Input records: Begin

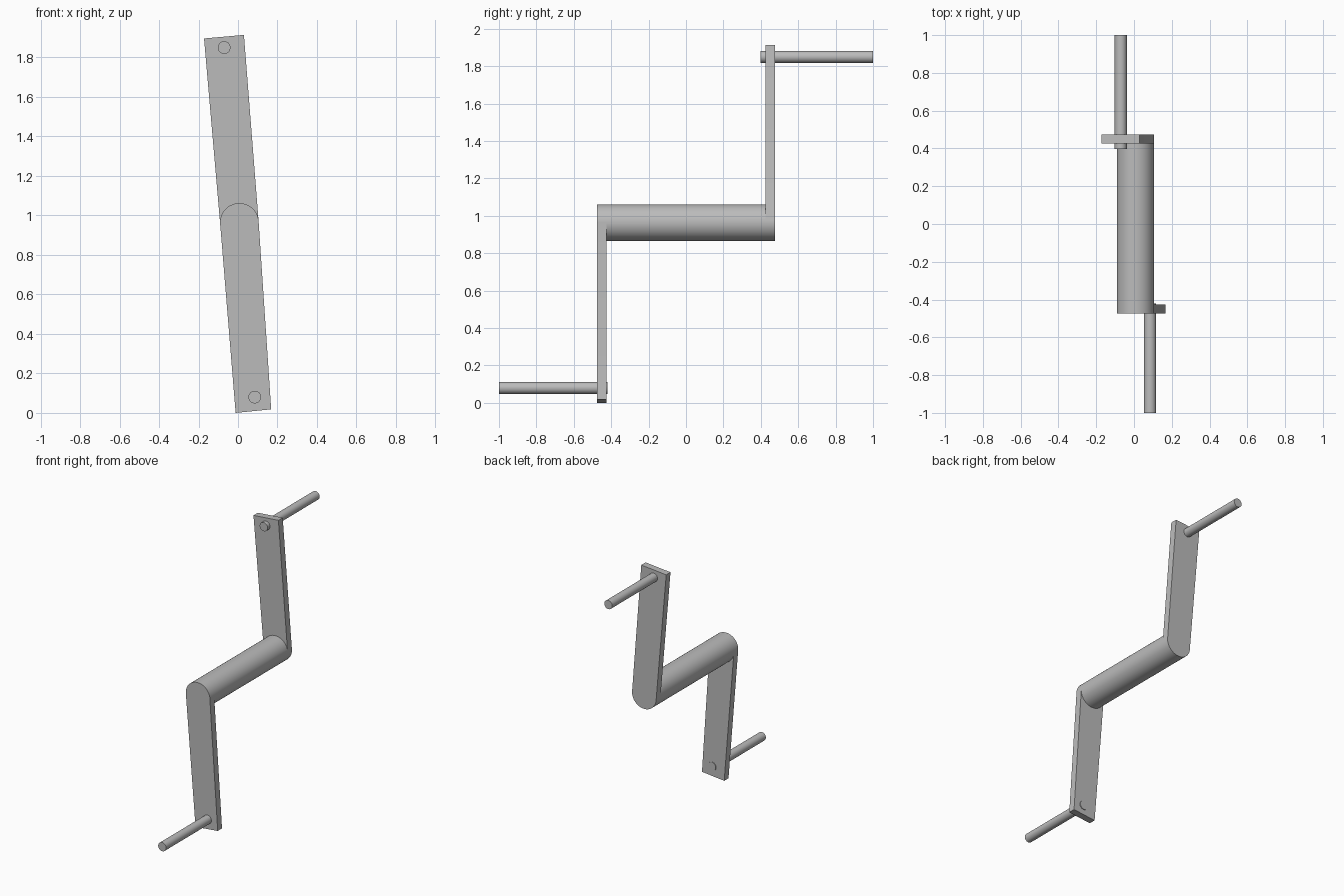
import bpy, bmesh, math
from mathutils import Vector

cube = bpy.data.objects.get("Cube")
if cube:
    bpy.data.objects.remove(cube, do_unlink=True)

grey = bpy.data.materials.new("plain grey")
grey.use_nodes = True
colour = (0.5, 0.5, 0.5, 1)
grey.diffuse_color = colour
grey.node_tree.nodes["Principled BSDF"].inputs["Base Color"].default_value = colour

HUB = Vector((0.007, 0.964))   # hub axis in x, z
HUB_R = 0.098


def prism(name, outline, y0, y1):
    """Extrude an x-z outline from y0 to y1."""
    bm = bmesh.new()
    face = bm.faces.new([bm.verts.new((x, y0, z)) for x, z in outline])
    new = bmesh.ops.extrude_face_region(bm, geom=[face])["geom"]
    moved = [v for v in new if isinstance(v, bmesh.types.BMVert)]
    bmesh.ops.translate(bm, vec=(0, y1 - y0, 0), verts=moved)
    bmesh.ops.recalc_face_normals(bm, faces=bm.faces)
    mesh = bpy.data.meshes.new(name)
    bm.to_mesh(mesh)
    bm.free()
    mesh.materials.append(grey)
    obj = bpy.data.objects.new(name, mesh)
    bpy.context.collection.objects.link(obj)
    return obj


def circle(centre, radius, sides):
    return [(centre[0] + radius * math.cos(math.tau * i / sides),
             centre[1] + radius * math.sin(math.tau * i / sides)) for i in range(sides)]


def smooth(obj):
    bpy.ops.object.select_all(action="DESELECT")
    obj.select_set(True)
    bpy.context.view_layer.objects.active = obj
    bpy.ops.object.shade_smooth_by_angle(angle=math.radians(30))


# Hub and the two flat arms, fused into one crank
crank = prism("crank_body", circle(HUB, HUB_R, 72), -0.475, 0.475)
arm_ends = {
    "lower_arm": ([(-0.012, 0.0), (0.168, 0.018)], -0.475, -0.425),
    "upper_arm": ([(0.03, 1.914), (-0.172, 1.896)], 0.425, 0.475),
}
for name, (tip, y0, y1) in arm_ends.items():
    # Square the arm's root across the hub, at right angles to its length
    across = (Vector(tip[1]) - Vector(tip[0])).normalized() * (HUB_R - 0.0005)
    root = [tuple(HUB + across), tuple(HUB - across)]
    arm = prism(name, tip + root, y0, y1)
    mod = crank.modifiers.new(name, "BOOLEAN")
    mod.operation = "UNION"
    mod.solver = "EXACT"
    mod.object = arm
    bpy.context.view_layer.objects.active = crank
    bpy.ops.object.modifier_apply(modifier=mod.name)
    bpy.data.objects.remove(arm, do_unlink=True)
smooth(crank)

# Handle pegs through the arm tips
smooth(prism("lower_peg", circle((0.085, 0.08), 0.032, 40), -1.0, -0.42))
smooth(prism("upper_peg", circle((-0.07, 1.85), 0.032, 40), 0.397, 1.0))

Input records: End

Your job is to repeat every entry exactly, keeping all pictures out of the copy.

import bpy, bmesh, math
from mathutils import Vector

cube = bpy.data.objects.get("Cube")
if cube:
    bpy.data.objects.remove(cube, do_unlink=True)

grey = bpy.data.materials.new("plain grey")
grey.use_nodes = True
colour = (0.5, 0.5, 0.5, 1)
grey.diffuse_color = colour
grey.node_tree.nodes["Principled BSDF"].inputs["Base Color"].default_value = colour

HUB = Vector((0.007, 0.964))   # hub axis in x, z
HUB_R = 0.098


def prism(name, outline, y0, y1):
    """Extrude an x-z outline from y0 to y1."""
    bm = bmesh.new()
    face = bm.faces.new([bm.verts.new((x, y0, z)) for x, z in outline])
    new = bmesh.ops.extrude_face_region(bm, geom=[face])["geom"]
    moved = [v for v in new if isinstance(v, bmesh.types.BMVert)]
    bmesh.ops.translate(bm, vec=(0, y1 - y0, 0), verts=moved)
    bmesh.ops.recalc_face_normals(bm, faces=bm.faces)
    mesh = bpy.data.meshes.new(name)
    bm.to_mesh(mesh)
    bm.free()
    mesh.materials.append(grey)
    obj = bpy.data.objects.new(name, mesh)
    bpy.context.collection.objects.link(obj)
    return obj


def circle(centre, radius, sides):
    return [(centre[0] + radius * math.cos(math.tau * i / sides),
             centre[1] + radius * math.sin(math.tau * i / sides)) for i in range(sides)]


def smooth(obj):
    bpy.ops.object.select_all(action="DESELECT")
    obj.select_set(True)
    bpy.context.view_layer.objects.active = obj
    bpy.ops.object.shade_smooth_by_angle(angle=math.radians(30))


# Hub and the two flat arms, fused into one crank
crank = prism("crank_body", circle(HUB, HUB_R, 72), -0.475, 0.475)
arm_ends = {
    "lower_arm": ([(-0.012, 0.0), (0.168, 0.018)], -0.475, -0.425),
    "upper_arm": ([(0.03, 1.914), (-0.172, 1.896)], 0.425, 0.475),
}
for name, (tip, y0, y1) in arm_ends.items():
    # Square the arm's root across the hub, at right angles to its length
    across = (Vector(tip[1]) - Vector(tip[0])).normalized() * (HUB_R - 0.0005)
    root = [tuple(HUB + across), tuple(HUB - across)]
    arm = prism(name, tip + root, y0, y1)
    mod = crank.modifiers.new(name, "BOOLEAN")
    mod.operation = "UNION"
    mod.solver = "EXACT"
    mod.object = arm
    bpy.context.view_layer.objects.active = crank
    bpy.ops.object.modifier_apply(modifier=mod.name)
    bpy.data.objects.remove(arm, do_unlink=True)
smooth(crank)

# Handle pegs through the arm tips
smooth(prism("lower_peg", circle((0.085, 0.08), 0.032, 40), -1.0, -0.42))
smooth(prism("upper_peg", circle((-0.07, 1.85), 0.032, 40), 0.397, 1.0))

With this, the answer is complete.